1. It will never be something I get over.
I will always carry around the loss and pain that I feel. Please don't expect me to be able to just "get over it". This has been a major traumatic event in my life and it is not something that I can just forget has happened.
2. I will talk about my babies because they matter and they deserve to be remembered.
My three babies in Heaven matter to me. I love them just as much as I do my children here on earth. Being separated by time and space does not change that fact. Do I speak of them everyday? No, but I don't ever want to stop speaking of them. To do so for me would mean that they were being forgotten and I never want that to happen.

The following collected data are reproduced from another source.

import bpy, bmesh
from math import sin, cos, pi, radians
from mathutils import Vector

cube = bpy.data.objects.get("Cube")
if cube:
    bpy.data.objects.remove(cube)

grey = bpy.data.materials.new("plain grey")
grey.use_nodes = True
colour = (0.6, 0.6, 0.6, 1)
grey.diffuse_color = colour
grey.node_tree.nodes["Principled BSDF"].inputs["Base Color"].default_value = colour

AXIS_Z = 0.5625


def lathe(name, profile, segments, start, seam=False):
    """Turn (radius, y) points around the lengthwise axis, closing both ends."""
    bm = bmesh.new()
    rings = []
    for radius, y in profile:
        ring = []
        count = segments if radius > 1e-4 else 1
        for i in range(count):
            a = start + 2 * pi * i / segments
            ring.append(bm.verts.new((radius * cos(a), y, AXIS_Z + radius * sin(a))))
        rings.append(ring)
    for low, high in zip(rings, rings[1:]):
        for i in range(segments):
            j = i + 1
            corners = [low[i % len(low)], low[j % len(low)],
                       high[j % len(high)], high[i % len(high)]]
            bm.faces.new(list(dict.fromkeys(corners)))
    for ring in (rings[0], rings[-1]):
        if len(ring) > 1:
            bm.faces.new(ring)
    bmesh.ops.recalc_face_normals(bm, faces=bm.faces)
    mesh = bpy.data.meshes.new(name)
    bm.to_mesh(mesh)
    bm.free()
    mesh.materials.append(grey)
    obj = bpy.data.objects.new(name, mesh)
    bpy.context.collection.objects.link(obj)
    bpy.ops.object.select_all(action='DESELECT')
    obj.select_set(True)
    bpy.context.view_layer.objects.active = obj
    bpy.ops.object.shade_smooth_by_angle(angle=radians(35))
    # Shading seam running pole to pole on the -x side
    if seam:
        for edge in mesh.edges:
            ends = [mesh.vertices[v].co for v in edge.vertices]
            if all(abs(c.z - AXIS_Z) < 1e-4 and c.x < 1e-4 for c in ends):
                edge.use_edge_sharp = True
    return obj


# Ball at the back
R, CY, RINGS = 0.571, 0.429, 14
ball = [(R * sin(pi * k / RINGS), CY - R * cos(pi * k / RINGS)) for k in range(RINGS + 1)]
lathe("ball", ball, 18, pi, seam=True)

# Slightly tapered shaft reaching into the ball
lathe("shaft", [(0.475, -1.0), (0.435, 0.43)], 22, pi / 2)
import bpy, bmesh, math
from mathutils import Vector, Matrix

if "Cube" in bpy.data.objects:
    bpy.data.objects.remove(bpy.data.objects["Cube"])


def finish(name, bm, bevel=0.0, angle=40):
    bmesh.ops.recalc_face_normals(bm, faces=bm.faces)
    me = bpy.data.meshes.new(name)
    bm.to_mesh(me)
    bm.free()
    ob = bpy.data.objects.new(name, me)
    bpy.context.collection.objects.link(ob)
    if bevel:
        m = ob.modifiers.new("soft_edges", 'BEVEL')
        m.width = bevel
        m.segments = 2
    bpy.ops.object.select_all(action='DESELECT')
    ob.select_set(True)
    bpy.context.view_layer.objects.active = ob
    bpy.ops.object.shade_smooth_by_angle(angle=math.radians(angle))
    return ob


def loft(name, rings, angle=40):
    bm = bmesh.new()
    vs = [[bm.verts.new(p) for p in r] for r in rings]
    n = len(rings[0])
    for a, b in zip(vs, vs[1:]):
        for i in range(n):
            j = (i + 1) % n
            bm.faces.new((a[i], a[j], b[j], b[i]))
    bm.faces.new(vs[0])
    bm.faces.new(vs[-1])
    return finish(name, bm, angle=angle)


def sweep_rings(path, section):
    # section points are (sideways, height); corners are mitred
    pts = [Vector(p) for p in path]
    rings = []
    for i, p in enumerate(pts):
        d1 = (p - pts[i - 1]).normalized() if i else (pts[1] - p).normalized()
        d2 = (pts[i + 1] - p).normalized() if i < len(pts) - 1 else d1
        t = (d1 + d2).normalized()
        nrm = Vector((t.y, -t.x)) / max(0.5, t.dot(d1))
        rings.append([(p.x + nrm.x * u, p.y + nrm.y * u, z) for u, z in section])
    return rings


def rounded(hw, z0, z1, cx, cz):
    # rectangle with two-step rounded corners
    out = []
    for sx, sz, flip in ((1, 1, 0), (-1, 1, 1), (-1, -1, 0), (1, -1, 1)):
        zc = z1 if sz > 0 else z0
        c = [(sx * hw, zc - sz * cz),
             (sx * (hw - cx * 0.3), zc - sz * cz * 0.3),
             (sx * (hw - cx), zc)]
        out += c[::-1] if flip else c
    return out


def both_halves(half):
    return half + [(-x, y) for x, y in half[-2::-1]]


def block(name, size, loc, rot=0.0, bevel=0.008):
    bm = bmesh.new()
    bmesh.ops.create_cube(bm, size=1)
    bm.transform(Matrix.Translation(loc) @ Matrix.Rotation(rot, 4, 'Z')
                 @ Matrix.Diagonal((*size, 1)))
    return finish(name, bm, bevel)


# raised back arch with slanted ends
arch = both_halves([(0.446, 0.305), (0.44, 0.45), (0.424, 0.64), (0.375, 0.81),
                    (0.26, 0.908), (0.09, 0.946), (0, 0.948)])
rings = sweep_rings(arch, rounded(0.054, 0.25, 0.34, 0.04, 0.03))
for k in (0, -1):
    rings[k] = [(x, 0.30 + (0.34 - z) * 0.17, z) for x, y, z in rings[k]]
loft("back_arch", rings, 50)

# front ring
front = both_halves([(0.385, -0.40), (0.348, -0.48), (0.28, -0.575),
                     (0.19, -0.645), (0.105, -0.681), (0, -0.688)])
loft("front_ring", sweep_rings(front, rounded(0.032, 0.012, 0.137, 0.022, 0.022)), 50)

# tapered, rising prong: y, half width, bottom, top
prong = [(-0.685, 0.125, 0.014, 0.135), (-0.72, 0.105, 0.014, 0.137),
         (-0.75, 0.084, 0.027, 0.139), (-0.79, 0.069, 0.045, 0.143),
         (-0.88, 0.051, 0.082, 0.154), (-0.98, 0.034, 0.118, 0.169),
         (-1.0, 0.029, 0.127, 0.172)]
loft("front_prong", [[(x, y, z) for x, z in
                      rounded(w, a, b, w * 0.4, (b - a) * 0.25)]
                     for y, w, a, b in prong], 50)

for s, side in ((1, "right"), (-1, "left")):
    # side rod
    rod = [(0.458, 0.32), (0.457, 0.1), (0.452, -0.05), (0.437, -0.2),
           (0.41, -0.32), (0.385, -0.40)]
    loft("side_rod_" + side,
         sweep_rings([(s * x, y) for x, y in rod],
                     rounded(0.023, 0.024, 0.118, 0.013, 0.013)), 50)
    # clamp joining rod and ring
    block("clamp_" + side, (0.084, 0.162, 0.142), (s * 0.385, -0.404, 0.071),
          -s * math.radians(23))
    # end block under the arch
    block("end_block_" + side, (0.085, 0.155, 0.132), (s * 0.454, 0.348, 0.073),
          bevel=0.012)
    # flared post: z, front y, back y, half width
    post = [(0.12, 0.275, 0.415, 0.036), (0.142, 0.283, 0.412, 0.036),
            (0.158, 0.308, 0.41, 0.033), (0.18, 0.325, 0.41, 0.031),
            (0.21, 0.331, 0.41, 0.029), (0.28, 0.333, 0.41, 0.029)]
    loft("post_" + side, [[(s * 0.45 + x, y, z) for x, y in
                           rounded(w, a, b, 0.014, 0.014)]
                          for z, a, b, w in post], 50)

3. There are certain things you should never say to a person like me. I got these courtesy of the following article. She put it into words much better than I could have.
Although these may seem like the right thing to say, but often times they only cause more heartache for the grieving mother.
4. There are things that you can do.
5. Never take your ability to have more children for granted.
I always intended to have another child, I always planned to be the mother of 3 children, but my plans were not what God had in mind for me. You need to enjoy every baby as if it were your last, because it just might be, regardless of what you think. I enjoyed my youngest child growing up, but I didn't really "enjoy" like I should have. If I had known I would not be able to have another child I would have took in every little moment that we had together.
6. I will not now or ever stop telling my story, even if it makes others uncomfortable.
Do not expect me to pretend as if they never existed, they did if only for a short time. Just as you and I tell the stories of our living children, by posting pictures, relating funny little things they do or sharing their accomplishments, I will continue to talk of my sweet babies that now live in Heaven. If that makes you uncomfortable, well I am not sorry. I will not apologize for loving my children and grieving over their deaths.
"That's my 'two-cents worth', what's yours?"